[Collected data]
[Start of section]

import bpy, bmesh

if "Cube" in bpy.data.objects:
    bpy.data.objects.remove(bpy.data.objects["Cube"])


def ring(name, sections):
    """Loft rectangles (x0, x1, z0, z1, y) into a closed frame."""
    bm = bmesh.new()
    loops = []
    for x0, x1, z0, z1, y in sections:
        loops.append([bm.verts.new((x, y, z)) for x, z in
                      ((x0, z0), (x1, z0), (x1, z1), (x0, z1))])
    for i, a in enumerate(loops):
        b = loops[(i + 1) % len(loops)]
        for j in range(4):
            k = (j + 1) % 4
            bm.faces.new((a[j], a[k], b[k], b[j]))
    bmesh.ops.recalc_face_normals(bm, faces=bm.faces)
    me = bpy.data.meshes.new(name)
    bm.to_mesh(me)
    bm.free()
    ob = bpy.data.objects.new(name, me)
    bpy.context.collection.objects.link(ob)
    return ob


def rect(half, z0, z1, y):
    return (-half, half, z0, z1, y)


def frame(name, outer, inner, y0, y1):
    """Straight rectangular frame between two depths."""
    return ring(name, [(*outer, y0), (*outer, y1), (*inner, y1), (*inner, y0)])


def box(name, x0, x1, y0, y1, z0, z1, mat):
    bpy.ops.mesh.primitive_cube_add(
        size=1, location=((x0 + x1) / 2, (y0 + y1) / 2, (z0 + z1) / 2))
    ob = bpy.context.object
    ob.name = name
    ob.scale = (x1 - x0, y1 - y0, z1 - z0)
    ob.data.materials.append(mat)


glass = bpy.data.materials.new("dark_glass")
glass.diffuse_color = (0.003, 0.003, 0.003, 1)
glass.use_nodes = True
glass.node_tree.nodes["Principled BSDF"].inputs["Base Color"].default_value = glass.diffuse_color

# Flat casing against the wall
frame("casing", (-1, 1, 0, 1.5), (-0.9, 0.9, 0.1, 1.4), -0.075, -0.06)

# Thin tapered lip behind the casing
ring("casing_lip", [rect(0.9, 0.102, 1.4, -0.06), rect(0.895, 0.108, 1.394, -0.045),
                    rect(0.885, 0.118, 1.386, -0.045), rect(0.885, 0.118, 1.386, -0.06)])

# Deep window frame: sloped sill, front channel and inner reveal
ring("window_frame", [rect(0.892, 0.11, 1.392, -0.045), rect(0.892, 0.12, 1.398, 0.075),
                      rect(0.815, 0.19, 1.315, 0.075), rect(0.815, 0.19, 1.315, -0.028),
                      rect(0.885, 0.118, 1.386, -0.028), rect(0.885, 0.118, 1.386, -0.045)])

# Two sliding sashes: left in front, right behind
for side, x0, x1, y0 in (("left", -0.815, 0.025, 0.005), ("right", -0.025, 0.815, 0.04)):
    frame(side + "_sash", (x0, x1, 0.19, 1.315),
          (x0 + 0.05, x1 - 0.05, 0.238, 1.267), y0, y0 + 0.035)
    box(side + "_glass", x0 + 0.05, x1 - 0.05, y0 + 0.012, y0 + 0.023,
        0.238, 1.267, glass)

[End of section]

**What to work on:**
The required output is every line above that contains the string "name".

**Answer box:**
def ring(name, sections):
    me = bpy.data.meshes.new(name)
    ob = bpy.data.objects.new(name, me)
def frame(name, outer, inner, y0, y1):
    return ring(name, [(*outer, y0), (*outer, y1), (*inner, y1), (*inner, y0)])
def box(name, x0, x1, y0, y1, z0, z1, mat):
    ob.name = name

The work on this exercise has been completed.